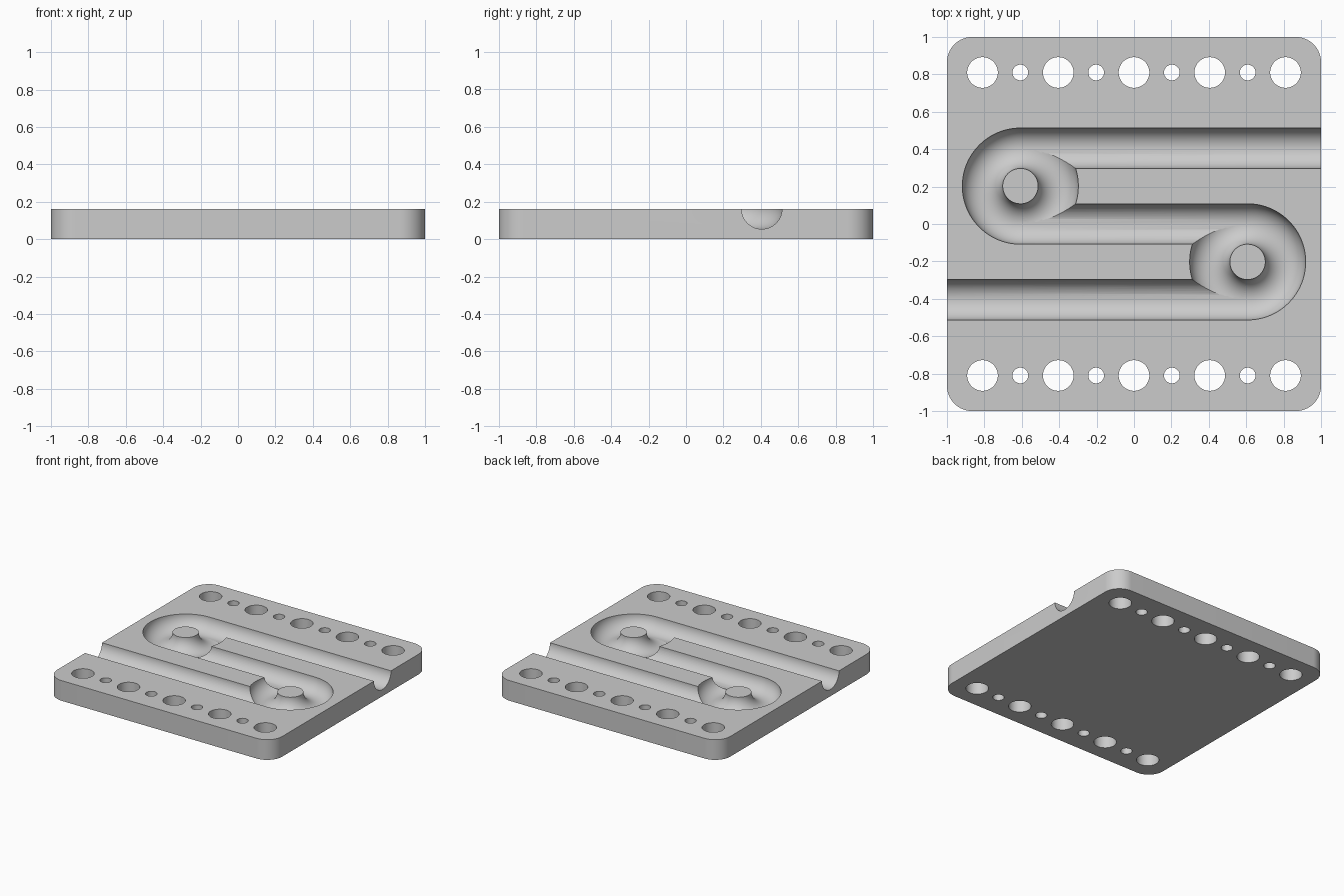
import bpy, bmesh
from math import sin, cos, pi, radians
from mathutils import Vector

if "Cube" in bpy.data.objects:
    bpy.data.objects.remove(bpy.data.objects["Cube"])

PITCH = 0.2025            # hole spacing
HEIGHT = 0.162            # plate thickness
CORNER = 0.135            # plate corner radius
GROOVE = 0.108            # groove section radius
SECTION = 64              # sides of the groove section

grey = bpy.data.materials.new("grey")
grey.use_nodes = True
grey.diffuse_color = (0.6, 0.6, 0.6, 1)
grey.node_tree.nodes["Principled BSDF"].inputs["Base Color"].default_value = (0.6, 0.6, 0.6, 1)


def make_object(name, bm):
    bmesh.ops.recalc_face_normals(bm, faces=bm.faces)
    mesh = bpy.data.meshes.new(name)
    bm.to_mesh(mesh)
    bm.free()
    mesh.materials.append(grey)
    obj = bpy.data.objects.new(name, mesh)
    bpy.context.collection.objects.link(obj)
    return obj


def prism(bm, outline, z0, z1):
    face = bm.faces.new([bm.verts.new((x, y, z0)) for x, y in outline])
    top = bmesh.ops.extrude_face_region(bm, geom=[face])["geom"]
    verts = [v for v in top if isinstance(v, bmesh.types.BMVert)]
    bmesh.ops.translate(bm, verts=verts, vec=(0, 0, z1 - z0))


def arc(cx, cy, radius, start, end, steps):
    angles = [radians(start + (end - start) * i / steps) for i in range(steps + 1)]
    return [(cx + radius * cos(a), cy + radius * sin(a)) for a in angles]


def tube(name, path, radius):
    """Sweep a round section along a flat path at the plate's top level."""
    bm = bmesh.new()
    rings = []
    for i, (x, y) in enumerate(path):
        before, after = path[max(i - 1, 0)], path[min(i + 1, len(path) - 1)]
        along = Vector((after[0] - before[0], after[1] - before[1])).normalized()
        ring = []
        for k in range(SECTION):
            a = 2 * pi * (k + 0.5) / SECTION
            side = radius * cos(a)
            ring.append(bm.verts.new((x - along.y * side, y + along.x * side,
                                      HEIGHT + radius * sin(a))))
        rings.append(ring)
    for r, s in zip(rings, rings[1:]):
        for k in range(SECTION):
            n = (k + 1) % SECTION
            bm.faces.new((r[k], r[n], s[n], s[k]))
    bm.faces.new(rings[0])
    bm.faces.new(rings[-1])
    return make_object(name, bm)


# Rounded base plate
outline = []
inset = 1 - CORNER
for i, (sx, sy) in enumerate([(1, 1), (-1, 1), (-1, -1), (1, -1)]):
    outline += arc(sx * inset, sy * inset, CORNER, 90 * i, 90 * i + 90, 16)
bm = bmesh.new()
prism(bm, outline, 0, HEIGHT)
plate = make_object("grooved_plate", bm)

# Two rows of alternating large and small through holes
bm = bmesh.new()
for row in (-1, 1):
    for i in range(-4, 5):
        radius = 0.042 if i % 2 else 0.082
        prism(bm, arc(i * PITCH, row * 4 * PITCH, radius, 0, 360, 48)[:-1], -0.1, HEIGHT + 0.1)
cutters = [make_object("hole_cutter", bm)]

# S-shaped groove around the two posts, running out at both edges
px, py = 3 * PITCH, PITCH
s_path = [(1.2, 2 * py)] + arc(-px, py, PITCH, 90, 270, 48)
s_path += arc(px, -py, PITCH, 90, -90, 48) + [(-1.2, -2 * py)]
cutters.append(tube("s_groove_cutter", s_path, GROOVE))

# Remaining half rings that close the groove around each post
for side, turn in ((-1, 0), (1, 180)):
    path = arc(side * px, -side * py, PITCH, turn - 97.5, turn + 97.5, 52)
    cutters.append(tube("half_ring_cutter", path, GROOVE - 0.0004))

# Cut, bake the result and drop the cutters
for cutter in cutters:
    cutter.hide_render = True
    mod = plate.modifiers.new("cut", "BOOLEAN")
    mod.operation = "DIFFERENCE"
    mod.solver = "EXACT"
    mod.object = cutter
bpy.context.view_layer.update()
baked = bpy.data.meshes.new_from_object(
    plate.evaluated_get(bpy.context.evaluated_depsgraph_get()))
plate.modifiers.clear()
plate.data = baked
baked.materials.clear()
baked.materials.append(grey)
for poly in baked.polygons:
    poly.material_index = 0
for cutter in cutters:
    bpy.data.objects.remove(cutter)

bpy.ops.object.select_all(action="DESELECT")
plate.select_set(True)
bpy.context.view_layer.objects.active = plate
bpy.ops.object.shade_smooth_by_angle(angle=radians(30))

_Brief_
Show every line of the data that includes the string "context".

_Written solution_
    bpy.context.collection.objects.link(obj)
bpy.context.view_layer.update()
    plate.evaluated_get(bpy.context.evaluated_depsgraph_get()))
bpy.context.view_layer.objects.active = plate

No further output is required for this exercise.